EXERCISE BRIEF —
Determine the number of lines below that contain the string "panel", and state only that number.

PROVIDED RECORDS —
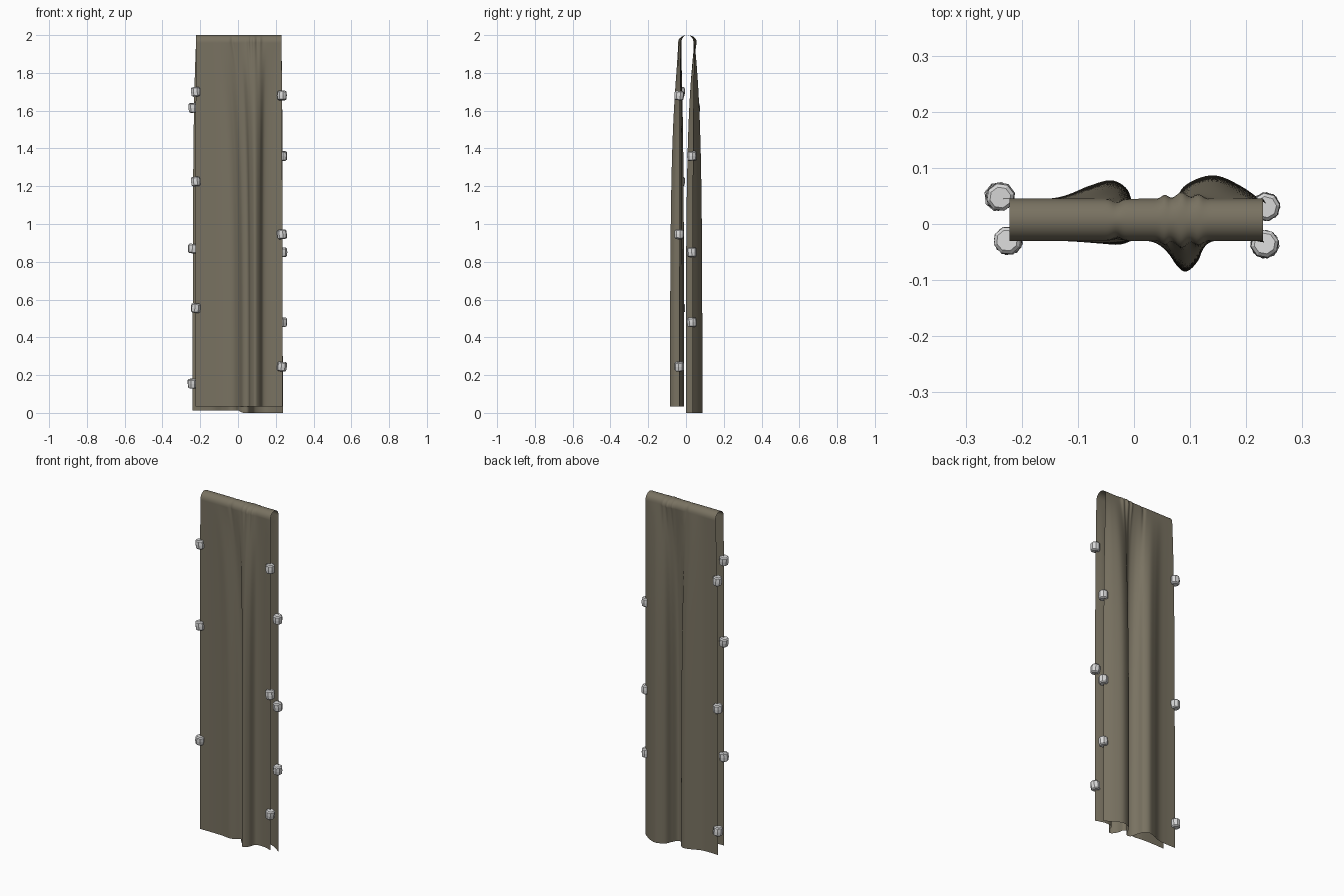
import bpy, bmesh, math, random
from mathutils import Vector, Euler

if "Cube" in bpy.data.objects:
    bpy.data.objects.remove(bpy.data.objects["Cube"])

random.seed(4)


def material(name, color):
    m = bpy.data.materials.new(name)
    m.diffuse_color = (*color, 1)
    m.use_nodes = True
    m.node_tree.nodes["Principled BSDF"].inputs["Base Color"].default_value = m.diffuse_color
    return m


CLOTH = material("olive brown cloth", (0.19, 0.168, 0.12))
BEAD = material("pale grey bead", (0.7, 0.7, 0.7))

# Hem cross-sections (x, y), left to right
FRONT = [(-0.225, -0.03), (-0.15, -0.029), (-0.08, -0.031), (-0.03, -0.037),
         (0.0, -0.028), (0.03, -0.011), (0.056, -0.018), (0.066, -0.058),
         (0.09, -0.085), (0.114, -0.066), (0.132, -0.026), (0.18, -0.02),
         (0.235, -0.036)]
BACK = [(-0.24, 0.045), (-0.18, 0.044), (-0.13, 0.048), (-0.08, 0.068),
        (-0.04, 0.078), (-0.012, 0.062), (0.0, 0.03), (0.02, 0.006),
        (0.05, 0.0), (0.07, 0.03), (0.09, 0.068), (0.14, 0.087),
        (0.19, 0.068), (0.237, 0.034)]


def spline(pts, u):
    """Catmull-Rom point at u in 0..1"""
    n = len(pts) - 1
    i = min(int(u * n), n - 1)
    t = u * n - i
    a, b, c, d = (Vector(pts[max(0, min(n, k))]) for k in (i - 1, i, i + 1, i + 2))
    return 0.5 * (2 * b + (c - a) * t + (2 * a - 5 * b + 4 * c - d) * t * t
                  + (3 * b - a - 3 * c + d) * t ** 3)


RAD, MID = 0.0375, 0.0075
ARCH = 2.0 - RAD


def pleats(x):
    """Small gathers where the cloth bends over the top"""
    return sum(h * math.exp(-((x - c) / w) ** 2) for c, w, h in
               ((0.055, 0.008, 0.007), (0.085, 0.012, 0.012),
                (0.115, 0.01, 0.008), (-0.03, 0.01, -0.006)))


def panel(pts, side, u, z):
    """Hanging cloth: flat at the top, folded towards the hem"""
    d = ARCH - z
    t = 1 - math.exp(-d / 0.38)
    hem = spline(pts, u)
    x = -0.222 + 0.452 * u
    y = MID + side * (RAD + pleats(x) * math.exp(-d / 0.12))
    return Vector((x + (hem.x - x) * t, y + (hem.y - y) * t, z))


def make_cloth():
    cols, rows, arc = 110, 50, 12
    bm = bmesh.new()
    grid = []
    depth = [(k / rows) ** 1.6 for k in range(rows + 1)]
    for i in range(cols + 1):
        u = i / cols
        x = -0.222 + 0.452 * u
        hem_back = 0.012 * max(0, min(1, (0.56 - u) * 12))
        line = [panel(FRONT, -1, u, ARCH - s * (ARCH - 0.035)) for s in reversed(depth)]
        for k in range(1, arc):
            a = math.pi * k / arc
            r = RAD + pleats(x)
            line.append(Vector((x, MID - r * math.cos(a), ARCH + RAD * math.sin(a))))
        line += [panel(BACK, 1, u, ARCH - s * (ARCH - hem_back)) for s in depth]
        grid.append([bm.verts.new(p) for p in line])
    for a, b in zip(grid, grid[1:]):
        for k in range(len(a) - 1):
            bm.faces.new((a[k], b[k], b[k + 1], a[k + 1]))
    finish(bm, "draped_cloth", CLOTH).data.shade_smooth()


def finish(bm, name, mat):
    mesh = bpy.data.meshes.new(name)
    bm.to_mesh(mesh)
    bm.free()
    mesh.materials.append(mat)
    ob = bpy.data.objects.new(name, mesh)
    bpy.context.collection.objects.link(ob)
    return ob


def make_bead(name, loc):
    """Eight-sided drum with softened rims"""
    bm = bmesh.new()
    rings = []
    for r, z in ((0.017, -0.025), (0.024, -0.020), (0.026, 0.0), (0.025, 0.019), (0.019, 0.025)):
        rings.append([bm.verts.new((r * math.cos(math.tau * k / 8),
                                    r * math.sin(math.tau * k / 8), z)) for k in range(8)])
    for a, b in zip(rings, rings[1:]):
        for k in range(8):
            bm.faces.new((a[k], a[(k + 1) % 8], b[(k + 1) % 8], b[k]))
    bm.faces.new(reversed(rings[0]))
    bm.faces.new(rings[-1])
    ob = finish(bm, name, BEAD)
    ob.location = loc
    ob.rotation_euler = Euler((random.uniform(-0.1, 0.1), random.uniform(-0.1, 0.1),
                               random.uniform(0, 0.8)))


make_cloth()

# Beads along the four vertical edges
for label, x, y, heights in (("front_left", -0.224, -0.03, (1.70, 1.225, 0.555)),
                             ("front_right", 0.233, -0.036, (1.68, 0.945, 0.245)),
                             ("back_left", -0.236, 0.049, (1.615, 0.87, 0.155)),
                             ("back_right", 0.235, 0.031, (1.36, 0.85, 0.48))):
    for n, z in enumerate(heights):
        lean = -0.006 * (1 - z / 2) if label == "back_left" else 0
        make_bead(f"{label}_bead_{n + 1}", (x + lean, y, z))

YOUR RESPONSE —
3